Scan the lines below for the string "objects" and copy every one that has it.
Records for the exercise: Begin
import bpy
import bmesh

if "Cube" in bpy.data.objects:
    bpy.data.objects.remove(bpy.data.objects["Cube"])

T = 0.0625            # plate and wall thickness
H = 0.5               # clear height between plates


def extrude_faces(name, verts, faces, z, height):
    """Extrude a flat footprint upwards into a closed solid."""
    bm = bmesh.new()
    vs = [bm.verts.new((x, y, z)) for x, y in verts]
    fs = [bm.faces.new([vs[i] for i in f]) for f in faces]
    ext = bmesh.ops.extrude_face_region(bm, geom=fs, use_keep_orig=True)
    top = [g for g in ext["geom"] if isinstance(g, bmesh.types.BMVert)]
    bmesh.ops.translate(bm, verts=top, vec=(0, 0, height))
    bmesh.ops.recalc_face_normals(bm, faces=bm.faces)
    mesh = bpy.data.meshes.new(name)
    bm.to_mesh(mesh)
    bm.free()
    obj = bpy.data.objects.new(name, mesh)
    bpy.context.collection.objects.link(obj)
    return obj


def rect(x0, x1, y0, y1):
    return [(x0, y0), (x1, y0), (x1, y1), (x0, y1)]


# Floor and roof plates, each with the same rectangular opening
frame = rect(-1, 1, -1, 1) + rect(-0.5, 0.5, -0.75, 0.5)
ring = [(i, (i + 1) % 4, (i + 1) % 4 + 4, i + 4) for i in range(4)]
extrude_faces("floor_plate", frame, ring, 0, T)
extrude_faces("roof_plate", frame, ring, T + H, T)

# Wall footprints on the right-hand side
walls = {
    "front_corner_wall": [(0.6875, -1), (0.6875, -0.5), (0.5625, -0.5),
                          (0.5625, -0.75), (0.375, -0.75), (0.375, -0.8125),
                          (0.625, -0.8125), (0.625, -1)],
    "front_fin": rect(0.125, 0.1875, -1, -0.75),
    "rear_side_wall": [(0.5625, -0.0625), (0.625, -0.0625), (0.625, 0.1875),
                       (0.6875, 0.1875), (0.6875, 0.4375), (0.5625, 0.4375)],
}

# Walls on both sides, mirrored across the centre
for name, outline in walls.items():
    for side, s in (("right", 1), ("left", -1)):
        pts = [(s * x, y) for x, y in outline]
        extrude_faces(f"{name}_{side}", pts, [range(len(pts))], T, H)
Records for the exercise: End
Records for the exercise: Begin
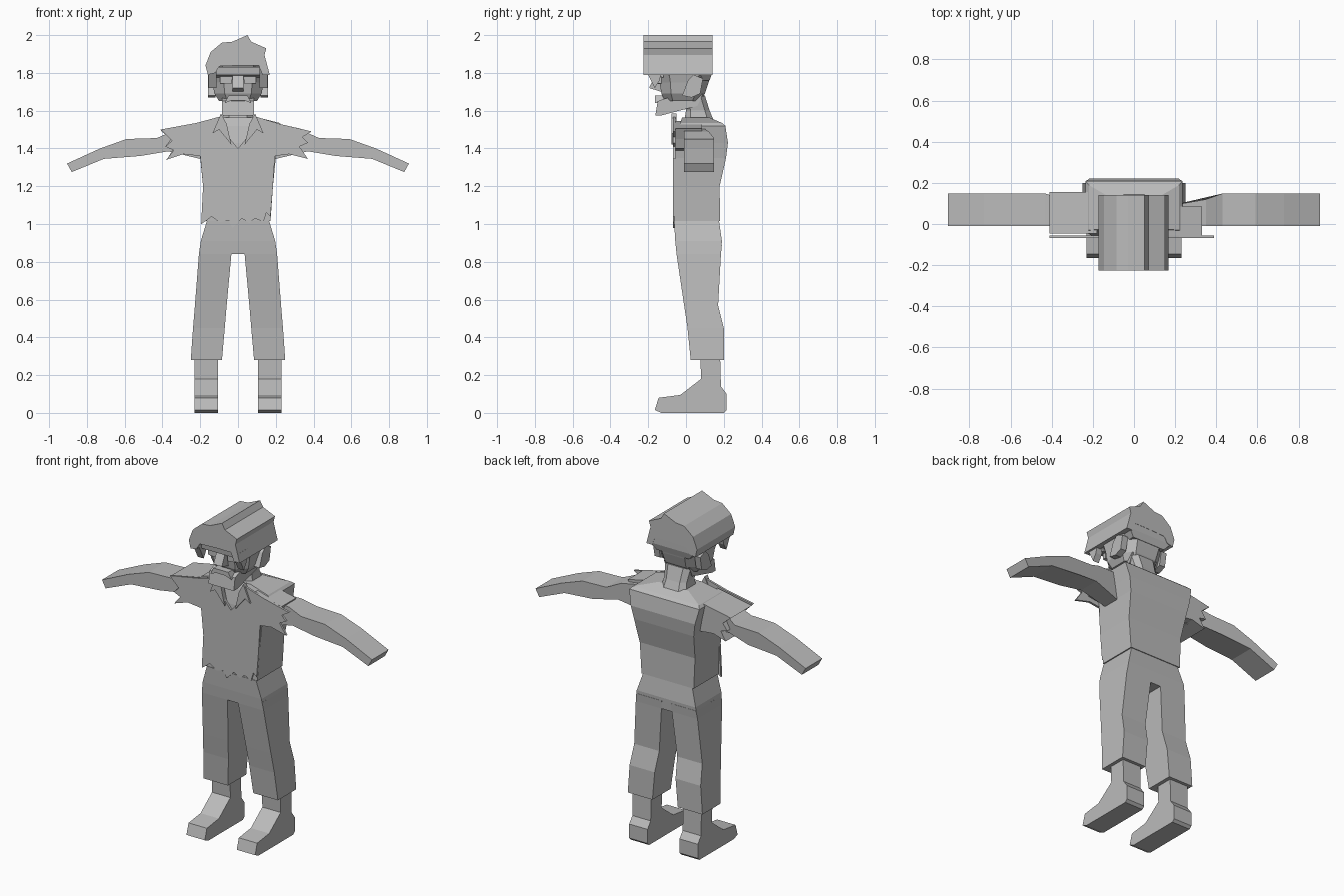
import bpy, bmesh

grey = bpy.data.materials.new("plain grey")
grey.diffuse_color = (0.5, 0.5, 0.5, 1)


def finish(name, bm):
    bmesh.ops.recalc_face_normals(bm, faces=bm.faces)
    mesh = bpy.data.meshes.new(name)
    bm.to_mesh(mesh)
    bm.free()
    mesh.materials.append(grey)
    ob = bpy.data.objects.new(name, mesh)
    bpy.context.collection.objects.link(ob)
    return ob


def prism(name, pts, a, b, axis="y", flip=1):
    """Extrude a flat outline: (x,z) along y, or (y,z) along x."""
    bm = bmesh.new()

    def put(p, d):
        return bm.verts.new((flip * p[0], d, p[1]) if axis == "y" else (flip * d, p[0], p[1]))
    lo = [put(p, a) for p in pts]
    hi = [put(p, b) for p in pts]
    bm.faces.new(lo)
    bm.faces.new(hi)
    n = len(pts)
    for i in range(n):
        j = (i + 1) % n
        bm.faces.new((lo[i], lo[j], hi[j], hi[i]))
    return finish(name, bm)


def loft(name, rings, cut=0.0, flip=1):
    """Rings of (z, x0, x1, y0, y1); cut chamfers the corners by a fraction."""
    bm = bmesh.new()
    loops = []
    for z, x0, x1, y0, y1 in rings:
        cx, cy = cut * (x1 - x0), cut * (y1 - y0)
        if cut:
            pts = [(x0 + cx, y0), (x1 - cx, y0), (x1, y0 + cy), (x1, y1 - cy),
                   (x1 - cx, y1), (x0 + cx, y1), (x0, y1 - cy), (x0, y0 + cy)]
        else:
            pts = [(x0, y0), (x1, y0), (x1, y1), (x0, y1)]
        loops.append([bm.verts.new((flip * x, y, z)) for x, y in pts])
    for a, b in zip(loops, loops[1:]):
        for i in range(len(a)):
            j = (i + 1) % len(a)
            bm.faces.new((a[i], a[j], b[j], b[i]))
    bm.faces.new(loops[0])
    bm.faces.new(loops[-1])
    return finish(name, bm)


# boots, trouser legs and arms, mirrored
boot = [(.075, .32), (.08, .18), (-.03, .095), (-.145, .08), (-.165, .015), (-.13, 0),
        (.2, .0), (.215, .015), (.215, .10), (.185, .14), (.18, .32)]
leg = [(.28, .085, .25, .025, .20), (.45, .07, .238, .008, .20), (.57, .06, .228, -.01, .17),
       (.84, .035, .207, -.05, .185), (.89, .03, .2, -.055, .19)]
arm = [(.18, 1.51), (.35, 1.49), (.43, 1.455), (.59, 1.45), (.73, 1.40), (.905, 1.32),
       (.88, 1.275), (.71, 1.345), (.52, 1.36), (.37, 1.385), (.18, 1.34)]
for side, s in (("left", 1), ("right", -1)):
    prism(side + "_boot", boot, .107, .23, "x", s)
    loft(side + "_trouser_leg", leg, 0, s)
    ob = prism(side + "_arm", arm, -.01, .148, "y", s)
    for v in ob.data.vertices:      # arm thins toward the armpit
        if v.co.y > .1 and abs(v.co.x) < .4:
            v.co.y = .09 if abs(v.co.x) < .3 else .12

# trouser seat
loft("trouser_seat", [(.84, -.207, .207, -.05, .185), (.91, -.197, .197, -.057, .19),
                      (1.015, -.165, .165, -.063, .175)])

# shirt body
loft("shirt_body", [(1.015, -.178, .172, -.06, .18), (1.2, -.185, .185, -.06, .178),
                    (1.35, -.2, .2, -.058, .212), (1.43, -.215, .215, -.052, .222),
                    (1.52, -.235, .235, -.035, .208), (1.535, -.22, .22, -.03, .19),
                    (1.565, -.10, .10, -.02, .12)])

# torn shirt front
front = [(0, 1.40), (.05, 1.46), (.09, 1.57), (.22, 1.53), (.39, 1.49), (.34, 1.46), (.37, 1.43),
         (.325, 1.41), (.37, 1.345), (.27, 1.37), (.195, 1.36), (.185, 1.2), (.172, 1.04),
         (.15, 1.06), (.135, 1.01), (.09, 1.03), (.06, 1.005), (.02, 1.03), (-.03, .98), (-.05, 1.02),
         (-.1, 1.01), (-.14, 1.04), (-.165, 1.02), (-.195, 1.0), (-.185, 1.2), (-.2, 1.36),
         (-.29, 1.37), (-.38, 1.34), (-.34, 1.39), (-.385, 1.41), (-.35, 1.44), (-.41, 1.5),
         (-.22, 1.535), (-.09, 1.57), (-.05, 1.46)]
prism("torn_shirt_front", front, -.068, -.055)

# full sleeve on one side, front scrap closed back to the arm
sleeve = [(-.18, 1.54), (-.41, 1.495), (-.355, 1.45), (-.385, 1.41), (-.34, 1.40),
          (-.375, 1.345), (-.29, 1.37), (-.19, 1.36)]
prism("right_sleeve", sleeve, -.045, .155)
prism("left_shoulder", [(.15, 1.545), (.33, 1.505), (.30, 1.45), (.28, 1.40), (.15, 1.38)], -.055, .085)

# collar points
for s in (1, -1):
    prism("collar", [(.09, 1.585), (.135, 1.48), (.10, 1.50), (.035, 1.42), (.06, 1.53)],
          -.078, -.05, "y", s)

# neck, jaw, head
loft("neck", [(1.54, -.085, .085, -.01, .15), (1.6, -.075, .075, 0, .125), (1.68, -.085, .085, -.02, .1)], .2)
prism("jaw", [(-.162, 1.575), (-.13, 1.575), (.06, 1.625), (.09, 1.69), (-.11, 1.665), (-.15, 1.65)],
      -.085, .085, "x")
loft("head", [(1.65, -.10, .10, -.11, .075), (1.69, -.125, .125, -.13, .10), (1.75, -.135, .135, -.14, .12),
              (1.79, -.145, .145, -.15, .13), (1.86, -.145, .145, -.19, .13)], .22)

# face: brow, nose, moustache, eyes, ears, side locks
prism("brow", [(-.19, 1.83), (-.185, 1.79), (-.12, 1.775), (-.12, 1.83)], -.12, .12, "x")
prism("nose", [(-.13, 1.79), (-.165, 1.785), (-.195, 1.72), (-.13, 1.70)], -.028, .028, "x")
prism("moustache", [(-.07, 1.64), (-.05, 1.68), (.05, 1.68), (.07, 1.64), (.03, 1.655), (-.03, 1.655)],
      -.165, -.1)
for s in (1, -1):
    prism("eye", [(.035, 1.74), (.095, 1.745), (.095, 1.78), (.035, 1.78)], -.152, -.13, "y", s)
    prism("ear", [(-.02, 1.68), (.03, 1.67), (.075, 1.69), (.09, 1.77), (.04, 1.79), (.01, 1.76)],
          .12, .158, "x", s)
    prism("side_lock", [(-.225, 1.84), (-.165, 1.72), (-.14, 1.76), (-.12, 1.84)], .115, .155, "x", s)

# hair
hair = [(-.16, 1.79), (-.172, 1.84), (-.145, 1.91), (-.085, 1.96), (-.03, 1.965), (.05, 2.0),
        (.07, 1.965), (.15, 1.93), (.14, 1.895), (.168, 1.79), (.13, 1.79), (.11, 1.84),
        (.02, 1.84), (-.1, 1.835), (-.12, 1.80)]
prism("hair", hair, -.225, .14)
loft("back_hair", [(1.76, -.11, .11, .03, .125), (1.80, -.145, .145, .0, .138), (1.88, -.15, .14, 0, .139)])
Records for the exercise: End
Written answer:
if "Cube" in bpy.data.objects:
    bpy.data.objects.remove(bpy.data.objects["Cube"])
    obj = bpy.data.objects.new(name, mesh)
    bpy.context.collection.objects.link(obj)
    ob = bpy.data.objects.new(name, mesh)
    bpy.context.collection.objects.link(ob)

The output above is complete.